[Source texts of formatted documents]
┄┄┄┄┄┄┄┄┄┄┄┄┄┄┄┄┄┄┄┄

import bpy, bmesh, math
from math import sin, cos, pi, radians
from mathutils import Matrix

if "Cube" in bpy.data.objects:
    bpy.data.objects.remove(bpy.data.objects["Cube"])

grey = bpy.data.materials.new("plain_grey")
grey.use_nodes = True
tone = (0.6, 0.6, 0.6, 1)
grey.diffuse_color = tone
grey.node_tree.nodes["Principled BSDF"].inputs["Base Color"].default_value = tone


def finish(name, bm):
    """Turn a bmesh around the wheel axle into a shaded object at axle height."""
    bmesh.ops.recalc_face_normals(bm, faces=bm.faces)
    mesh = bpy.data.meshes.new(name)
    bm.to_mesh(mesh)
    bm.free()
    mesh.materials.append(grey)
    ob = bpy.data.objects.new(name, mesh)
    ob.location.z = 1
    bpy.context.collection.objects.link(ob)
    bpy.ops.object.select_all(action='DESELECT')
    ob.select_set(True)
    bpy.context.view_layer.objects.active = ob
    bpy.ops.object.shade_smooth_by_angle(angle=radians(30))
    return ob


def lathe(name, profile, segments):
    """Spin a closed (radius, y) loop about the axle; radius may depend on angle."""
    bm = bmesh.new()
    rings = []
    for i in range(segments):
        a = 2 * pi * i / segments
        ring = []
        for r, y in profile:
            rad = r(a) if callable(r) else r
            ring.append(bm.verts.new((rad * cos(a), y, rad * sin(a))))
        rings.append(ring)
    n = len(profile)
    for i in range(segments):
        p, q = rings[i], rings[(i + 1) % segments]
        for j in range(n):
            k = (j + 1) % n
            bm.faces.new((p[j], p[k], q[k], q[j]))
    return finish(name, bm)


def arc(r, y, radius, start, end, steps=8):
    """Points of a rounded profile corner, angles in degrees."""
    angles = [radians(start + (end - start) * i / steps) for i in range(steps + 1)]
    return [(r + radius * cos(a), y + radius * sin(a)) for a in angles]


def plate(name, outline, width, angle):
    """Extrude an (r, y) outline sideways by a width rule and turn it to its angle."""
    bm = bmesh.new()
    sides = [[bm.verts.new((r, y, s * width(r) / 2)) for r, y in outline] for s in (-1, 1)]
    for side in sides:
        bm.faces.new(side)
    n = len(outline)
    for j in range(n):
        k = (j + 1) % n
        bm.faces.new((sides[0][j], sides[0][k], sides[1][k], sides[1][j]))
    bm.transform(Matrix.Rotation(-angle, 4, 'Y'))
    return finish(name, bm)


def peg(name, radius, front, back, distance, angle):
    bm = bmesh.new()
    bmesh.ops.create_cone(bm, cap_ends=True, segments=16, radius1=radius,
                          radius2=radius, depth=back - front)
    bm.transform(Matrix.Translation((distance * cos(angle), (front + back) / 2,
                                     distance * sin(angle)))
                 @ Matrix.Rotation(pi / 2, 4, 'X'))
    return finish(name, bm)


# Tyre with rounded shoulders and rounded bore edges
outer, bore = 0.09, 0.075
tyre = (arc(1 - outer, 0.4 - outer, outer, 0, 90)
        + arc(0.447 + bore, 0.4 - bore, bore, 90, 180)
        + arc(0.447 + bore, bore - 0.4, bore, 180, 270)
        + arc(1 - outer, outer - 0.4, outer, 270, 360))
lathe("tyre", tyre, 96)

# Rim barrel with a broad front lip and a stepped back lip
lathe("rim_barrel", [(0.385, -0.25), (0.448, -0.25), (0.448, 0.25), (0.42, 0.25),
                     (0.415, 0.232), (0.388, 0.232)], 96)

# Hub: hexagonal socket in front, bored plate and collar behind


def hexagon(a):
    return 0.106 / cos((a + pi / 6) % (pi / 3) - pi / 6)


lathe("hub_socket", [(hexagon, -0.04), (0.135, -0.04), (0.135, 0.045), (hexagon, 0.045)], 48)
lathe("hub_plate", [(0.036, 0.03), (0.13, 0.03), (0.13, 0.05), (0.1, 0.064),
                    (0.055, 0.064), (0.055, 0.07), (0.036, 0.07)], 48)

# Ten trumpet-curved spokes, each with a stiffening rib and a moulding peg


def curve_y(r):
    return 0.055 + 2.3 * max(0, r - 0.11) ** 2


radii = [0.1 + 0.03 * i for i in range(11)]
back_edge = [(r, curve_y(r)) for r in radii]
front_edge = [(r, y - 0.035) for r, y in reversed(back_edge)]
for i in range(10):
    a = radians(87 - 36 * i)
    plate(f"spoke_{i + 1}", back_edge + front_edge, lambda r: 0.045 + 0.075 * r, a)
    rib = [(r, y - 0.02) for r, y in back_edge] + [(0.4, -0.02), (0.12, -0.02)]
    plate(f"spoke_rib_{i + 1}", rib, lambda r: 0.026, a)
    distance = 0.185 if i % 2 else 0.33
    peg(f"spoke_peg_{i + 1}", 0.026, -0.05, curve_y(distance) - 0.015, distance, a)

┄┄┄┄┄┄┄┄┄┄┄┄┄┄┄┄┄┄┄┄

Exercise brief: Repeat the data above, word for word.

Answer to this problem:
import bpy, bmesh, math
from math import sin, cos, pi, radians
from mathutils import Matrix

if "Cube" in bpy.data.objects:
    bpy.data.objects.remove(bpy.data.objects["Cube"])

grey = bpy.data.materials.new("plain_grey")
grey.use_nodes = True
tone = (0.6, 0.6, 0.6, 1)
grey.diffuse_color = tone
grey.node_tree.nodes["Principled BSDF"].inputs["Base Color"].default_value = tone


def finish(name, bm):
    """Turn a bmesh around the wheel axle into a shaded object at axle height."""
    bmesh.ops.recalc_face_normals(bm, faces=bm.faces)
    mesh = bpy.data.meshes.new(name)
    bm.to_mesh(mesh)
    bm.free()
    mesh.materials.append(grey)
    ob = bpy.data.objects.new(name, mesh)
    ob.location.z = 1
    bpy.context.collection.objects.link(ob)
    bpy.ops.object.select_all(action='DESELECT')
    ob.select_set(True)
    bpy.context.view_layer.objects.active = ob
    bpy.ops.object.shade_smooth_by_angle(angle=radians(30))
    return ob


def lathe(name, profile, segments):
    """Spin a closed (radius, y) loop about the axle; radius may depend on angle."""
    bm = bmesh.new()
    rings = []
    for i in range(segments):
        a = 2 * pi * i / segments
        ring = []
        for r, y in profile:
            rad = r(a) if callable(r) else r
            ring.append(bm.verts.new((rad * cos(a), y, rad * sin(a))))
        rings.append(ring)
    n = len(profile)
    for i in range(segments):
        p, q = rings[i], rings[(i + 1) % segments]
        for j in range(n):
            k = (j + 1) % n
            bm.faces.new((p[j], p[k], q[k], q[j]))
    return finish(name, bm)


def arc(r, y, radius, start, end, steps=8):
    """Points of a rounded profile corner, angles in degrees."""
    angles = [radians(start + (end - start) * i / steps) for i in range(steps + 1)]
    return [(r + radius * cos(a), y + radius * sin(a)) for a in angles]


def plate(name, outline, width, angle):
    """Extrude an (r, y) outline sideways by a width rule and turn it to its angle."""
    bm = bmesh.new()
    sides = [[bm.verts.new((r, y, s * width(r) / 2)) for r, y in outline] for s in (-1, 1)]
    for side in sides:
        bm.faces.new(side)
    n = len(outline)
    for j in range(n):
        k = (j + 1) % n
        bm.faces.new((sides[0][j], sides[0][k], sides[1][k], sides[1][j]))
    bm.transform(Matrix.Rotation(-angle, 4, 'Y'))
    return finish(name, bm)


def peg(name, radius, front, back, distance, angle):
    bm = bmesh.new()
    bmesh.ops.create_cone(bm, cap_ends=True, segments=16, radius1=radius,
                          radius2=radius, depth=back - front)
    bm.transform(Matrix.Translation((distance * cos(angle), (front + back) / 2,
                                     distance * sin(angle)))
                 @ Matrix.Rotation(pi / 2, 4, 'X'))
    return finish(name, bm)


# Tyre with rounded shoulders and rounded bore edges
outer, bore = 0.09, 0.075
tyre = (arc(1 - outer, 0.4 - outer, outer, 0, 90)
        + arc(0.447 + bore, 0.4 - bore, bore, 90, 180)
        + arc(0.447 + bore, bore - 0.4, bore, 180, 270)
        + arc(1 - outer, outer - 0.4, outer, 270, 360))
lathe("tyre", tyre, 96)

# Rim barrel with a broad front lip and a stepped back lip
lathe("rim_barrel", [(0.385, -0.25), (0.448, -0.25), (0.448, 0.25), (0.42, 0.25),
                     (0.415, 0.232), (0.388, 0.232)], 96)

# Hub: hexagonal socket in front, bored plate and collar behind


def hexagon(a):
    return 0.106 / cos((a + pi / 6) % (pi / 3) - pi / 6)


lathe("hub_socket", [(hexagon, -0.04), (0.135, -0.04), (0.135, 0.045), (hexagon, 0.045)], 48)
lathe("hub_plate", [(0.036, 0.03), (0.13, 0.03), (0.13, 0.05), (0.1, 0.064),
                    (0.055, 0.064), (0.055, 0.07), (0.036, 0.07)], 48)

# Ten trumpet-curved spokes, each with a stiffening rib and a moulding peg


def curve_y(r):
    return 0.055 + 2.3 * max(0, r - 0.11) ** 2


radii = [0.1 + 0.03 * i for i in range(11)]
back_edge = [(r, curve_y(r)) for r in radii]
front_edge = [(r, y - 0.035) for r, y in reversed(back_edge)]
for i in range(10):
    a = radians(87 - 36 * i)
    plate(f"spoke_{i + 1}", back_edge + front_edge, lambda r: 0.045 + 0.075 * r, a)
    rib = [(r, y - 0.02) for r, y in back_edge] + [(0.4, -0.02), (0.12, -0.02)]
    plate(f"spoke_rib_{i + 1}", rib, lambda r: 0.026, a)
    distance = 0.185 if i % 2 else 0.33
    peg(f"spoke_peg_{i + 1}", 0.026, -0.05, curve_y(distance) - 0.015, distance, a)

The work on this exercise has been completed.